Louis King and some of the boys ran the fire trap to the lot on the corner, intending as public spirited citizens, to secure an eligible place for that crazy institution (King was afterwards Chief of the Volunteer Fire Department). While the panic was at its height someone suggested that lots might be taken on the north face of the park, and the greedy speculators turned their efforts and attention to that as yet unoccupied quarter. One thoughtful dignified citizen asked if Leighton's pump did not by virtue of its location, constitute in his behalf possessory right to the 'lot' on which it stood, and being informed with intelligent promptitude that it did not, exhausted himself in an effort to loosen with his hands the screws that held it in place. Others strove to move the wagons packed on the reserve; the air was full of hush imprecations, for fear Basinski or somebody would learn what was up. Chris Hehli, after jumping on all that he thought he could hold, ran to George Reitz to waken him to catch on to some others; Jim Coleman was promised, if he would keep quiet, that he should have one. Sam O'Connell got two very advantageously situated opposite his hotel. Mr. Wilson of Helena, true as ever to the land grabbing instincts of that constituency, lit out from the hotel and gobbled a couple of lots and then, as a friend, returned and woke up Kennedy and told him of the chance to make his fortune. It is said, and on good authority, that Kennedy and Cotter and Flick stayed not upon the order of their going but went at once; Flick is reported to have been a spectacle.

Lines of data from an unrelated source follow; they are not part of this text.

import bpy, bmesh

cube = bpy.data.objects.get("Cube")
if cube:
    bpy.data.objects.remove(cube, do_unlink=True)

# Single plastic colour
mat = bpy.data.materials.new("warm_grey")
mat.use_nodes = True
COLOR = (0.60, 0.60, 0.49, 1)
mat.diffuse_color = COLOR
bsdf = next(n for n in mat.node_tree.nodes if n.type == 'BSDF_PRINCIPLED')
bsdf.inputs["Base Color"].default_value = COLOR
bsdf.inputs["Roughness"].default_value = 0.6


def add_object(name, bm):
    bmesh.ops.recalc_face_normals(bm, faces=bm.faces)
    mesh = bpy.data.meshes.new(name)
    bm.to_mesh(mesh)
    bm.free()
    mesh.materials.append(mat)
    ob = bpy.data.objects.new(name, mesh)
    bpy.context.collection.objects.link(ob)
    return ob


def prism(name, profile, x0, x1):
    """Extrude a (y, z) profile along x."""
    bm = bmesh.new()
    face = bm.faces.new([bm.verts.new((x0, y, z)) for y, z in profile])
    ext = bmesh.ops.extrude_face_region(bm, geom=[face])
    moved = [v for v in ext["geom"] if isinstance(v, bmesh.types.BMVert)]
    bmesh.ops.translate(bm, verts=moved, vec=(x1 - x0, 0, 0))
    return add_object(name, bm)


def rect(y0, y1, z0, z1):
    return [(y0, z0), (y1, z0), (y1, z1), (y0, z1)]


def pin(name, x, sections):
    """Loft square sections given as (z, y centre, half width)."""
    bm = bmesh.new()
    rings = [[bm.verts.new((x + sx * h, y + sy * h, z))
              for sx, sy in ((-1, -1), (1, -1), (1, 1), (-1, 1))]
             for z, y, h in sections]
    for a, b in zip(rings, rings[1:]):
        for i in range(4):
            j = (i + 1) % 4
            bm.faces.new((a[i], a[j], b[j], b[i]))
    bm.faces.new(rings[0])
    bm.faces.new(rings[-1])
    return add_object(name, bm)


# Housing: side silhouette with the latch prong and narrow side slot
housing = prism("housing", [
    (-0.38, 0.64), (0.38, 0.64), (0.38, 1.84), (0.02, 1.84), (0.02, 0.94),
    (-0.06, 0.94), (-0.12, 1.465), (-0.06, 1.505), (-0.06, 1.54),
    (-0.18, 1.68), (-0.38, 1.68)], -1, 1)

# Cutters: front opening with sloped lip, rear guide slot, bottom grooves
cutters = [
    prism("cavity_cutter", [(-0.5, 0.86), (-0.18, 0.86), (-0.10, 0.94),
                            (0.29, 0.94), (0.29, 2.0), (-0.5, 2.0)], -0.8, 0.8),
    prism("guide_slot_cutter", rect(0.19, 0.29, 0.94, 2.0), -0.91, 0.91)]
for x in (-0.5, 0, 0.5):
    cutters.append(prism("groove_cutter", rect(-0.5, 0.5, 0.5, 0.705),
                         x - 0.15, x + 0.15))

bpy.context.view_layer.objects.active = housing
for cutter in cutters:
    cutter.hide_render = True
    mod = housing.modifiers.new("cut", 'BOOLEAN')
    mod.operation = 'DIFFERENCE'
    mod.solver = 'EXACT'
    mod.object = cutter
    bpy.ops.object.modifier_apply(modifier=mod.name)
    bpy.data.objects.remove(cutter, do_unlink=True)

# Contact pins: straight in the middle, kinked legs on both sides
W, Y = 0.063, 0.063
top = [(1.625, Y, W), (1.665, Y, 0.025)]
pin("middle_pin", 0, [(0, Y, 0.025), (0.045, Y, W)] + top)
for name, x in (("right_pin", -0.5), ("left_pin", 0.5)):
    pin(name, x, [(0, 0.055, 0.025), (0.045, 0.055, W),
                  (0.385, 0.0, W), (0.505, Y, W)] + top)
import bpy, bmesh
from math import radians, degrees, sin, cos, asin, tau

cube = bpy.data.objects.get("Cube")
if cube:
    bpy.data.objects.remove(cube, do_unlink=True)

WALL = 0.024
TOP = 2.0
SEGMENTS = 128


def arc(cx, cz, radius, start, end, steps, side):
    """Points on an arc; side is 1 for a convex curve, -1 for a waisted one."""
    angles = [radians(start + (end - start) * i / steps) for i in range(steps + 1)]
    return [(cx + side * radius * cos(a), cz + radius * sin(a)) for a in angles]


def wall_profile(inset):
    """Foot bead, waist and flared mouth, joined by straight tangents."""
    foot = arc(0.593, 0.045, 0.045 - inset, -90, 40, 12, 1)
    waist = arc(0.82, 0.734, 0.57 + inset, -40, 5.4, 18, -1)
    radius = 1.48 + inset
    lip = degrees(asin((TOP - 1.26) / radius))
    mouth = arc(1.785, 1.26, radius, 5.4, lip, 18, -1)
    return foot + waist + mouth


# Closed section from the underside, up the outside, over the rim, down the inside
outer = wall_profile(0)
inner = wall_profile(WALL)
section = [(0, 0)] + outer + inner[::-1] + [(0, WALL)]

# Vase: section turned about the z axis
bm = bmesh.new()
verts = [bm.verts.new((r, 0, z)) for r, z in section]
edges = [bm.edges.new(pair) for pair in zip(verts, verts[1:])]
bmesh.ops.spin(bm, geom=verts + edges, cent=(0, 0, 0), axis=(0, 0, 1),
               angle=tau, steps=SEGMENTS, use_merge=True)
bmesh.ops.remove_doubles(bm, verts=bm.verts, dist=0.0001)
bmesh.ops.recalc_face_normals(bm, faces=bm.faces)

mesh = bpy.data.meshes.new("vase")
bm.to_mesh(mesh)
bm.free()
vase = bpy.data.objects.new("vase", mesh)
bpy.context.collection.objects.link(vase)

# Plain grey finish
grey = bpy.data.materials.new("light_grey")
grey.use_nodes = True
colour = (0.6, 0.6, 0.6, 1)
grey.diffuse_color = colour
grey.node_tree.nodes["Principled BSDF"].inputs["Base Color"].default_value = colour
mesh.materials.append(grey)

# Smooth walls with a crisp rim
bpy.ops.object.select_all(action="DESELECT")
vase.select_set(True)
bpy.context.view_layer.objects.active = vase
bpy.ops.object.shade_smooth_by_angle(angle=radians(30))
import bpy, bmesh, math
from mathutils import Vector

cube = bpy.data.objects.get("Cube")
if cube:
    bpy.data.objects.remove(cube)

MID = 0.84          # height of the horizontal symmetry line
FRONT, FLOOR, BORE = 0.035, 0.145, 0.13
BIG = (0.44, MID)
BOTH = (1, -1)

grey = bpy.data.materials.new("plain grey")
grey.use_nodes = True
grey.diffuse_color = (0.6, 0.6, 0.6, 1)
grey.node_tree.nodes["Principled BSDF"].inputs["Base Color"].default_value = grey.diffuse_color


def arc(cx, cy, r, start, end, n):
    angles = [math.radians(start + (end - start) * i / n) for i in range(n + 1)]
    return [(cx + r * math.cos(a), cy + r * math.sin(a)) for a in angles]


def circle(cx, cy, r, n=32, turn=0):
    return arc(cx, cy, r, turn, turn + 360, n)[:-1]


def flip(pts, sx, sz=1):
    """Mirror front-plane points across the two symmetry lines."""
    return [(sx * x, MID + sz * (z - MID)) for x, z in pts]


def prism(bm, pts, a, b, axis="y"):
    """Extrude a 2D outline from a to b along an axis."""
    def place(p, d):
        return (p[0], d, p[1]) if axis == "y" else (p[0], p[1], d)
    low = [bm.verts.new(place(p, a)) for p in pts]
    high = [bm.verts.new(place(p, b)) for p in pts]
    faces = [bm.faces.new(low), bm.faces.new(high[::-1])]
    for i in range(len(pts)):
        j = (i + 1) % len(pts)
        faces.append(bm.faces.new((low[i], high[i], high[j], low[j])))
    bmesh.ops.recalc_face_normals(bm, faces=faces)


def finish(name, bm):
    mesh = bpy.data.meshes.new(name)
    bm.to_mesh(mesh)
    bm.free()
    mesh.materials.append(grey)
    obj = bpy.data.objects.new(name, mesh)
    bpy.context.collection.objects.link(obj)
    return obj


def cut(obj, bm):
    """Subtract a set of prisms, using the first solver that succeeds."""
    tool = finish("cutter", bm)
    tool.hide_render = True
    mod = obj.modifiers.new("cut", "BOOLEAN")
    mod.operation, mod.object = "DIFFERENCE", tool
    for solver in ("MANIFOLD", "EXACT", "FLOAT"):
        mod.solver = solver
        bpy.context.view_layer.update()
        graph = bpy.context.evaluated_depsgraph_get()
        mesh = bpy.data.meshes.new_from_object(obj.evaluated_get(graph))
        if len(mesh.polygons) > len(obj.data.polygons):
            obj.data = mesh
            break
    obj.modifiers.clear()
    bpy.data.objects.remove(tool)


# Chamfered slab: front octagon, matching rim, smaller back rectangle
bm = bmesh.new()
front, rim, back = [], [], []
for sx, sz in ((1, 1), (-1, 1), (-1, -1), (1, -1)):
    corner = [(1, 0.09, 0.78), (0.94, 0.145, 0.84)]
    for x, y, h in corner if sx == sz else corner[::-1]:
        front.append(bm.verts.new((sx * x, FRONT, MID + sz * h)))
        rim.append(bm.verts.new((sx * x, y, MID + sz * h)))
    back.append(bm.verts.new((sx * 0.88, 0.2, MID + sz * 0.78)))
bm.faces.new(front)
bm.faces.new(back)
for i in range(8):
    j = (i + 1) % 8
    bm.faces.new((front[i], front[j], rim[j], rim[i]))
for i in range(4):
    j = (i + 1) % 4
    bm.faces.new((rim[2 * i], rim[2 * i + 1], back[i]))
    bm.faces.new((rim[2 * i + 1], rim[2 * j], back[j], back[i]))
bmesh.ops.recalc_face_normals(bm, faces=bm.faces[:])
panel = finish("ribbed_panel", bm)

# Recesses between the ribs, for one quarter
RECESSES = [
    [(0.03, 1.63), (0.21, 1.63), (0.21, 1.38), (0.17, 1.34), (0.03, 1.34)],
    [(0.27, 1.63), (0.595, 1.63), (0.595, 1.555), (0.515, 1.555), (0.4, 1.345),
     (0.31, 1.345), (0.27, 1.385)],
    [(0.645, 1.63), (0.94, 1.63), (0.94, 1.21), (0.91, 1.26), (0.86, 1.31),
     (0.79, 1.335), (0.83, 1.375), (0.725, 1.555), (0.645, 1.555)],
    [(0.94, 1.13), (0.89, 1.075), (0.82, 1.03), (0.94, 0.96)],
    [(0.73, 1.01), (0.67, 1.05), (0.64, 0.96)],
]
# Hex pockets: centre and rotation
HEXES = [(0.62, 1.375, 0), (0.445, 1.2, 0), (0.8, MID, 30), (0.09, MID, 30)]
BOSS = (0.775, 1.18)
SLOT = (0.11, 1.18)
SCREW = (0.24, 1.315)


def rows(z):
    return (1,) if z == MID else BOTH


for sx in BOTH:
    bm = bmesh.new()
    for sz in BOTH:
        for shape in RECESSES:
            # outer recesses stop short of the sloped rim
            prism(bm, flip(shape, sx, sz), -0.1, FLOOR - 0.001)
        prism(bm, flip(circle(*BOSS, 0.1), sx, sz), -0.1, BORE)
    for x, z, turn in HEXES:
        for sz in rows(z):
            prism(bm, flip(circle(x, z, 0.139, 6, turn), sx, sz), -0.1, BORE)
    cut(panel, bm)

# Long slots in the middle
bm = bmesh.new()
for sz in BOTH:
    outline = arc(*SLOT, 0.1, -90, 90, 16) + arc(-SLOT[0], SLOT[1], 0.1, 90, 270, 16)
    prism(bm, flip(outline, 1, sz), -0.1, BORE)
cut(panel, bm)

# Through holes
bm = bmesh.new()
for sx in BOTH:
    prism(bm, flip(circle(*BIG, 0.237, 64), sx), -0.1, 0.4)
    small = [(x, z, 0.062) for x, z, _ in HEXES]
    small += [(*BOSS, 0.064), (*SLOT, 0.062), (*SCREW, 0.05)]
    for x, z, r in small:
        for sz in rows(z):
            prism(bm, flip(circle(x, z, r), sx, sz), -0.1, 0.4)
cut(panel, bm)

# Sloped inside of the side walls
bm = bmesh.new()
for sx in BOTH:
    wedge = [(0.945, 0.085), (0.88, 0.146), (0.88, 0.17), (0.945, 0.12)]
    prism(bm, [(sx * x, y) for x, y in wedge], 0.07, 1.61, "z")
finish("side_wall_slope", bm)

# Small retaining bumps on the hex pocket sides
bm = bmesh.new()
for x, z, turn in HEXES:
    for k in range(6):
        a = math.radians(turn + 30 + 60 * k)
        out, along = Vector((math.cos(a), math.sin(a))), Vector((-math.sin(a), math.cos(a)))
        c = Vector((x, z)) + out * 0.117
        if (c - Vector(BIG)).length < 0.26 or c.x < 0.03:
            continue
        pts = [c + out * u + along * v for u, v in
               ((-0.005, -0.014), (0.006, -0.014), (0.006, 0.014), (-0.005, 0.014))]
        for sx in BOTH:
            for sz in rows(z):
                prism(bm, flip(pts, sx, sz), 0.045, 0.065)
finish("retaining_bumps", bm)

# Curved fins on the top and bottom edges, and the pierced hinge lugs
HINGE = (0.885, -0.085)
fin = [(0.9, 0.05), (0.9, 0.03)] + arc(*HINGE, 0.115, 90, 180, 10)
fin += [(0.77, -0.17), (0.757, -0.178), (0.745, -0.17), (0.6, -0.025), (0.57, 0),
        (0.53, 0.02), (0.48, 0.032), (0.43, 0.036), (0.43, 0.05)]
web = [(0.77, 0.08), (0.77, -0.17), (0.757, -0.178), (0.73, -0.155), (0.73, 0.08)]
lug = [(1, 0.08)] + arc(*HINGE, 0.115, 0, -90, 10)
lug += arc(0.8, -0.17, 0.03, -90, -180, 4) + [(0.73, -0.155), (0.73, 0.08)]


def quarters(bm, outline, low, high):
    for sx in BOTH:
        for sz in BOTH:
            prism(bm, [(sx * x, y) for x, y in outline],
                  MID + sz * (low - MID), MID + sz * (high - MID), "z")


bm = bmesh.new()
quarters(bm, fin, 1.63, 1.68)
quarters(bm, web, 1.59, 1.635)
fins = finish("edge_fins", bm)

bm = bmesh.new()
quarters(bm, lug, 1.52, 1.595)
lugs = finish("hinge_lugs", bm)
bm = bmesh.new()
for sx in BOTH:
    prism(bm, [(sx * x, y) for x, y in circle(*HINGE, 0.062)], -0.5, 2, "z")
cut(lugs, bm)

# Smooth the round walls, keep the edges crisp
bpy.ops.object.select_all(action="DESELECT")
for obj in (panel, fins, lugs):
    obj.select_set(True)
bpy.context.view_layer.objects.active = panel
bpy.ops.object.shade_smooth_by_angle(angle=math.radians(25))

Such a stampede was never known, gamblers cashed in their checks, dealers stopped their games, thirsty men dropped their glasses and even men invited to take a drink stopped not for the seductions of liquor, but lit out for the woodpile to secure the appointments for a 'foundation'. W. B. Towne, the learned and distinguished clerk of the probate court, humped himself to secure a lot, and painted his name on it so there could be no possible mistake. Judge Walker, his chief, overborne by the crush, did not arrive upon the scene until too late to secure any territory other than that one near the bridge. During the panic, some fellow thoughtful of the past, asked if Basinski had a title. The answer was a cry ringing clear and encouragingly in the midnight air: 'Basinski be da--ed. We will hold these lots till Halifax freezes over.' The ground is covered with 'foundations' laid, and it is also covered with the corpses of baffled hopes. There is one souvenir, in battered form, who contested the right of Professor Bach to the corner lot north of the Inter-Ocean. He remarked, as he and the Professor were amicably adjusting the lines, that he would be 'goronged if he didn't hold that lot' but a quiet and impressive application of a beer glass on the side of his head, gently laid him low upon the breast of his mother earth. Take it all in all, the event shows the desire of our people to locate here permanently, and take up, as far as possible, advantageous tracts of land lying within our reach. In other words, the public spirited citizens of Miles City would walk off with anything they could get hold of, not even barring a government reserve, or a red hot stove."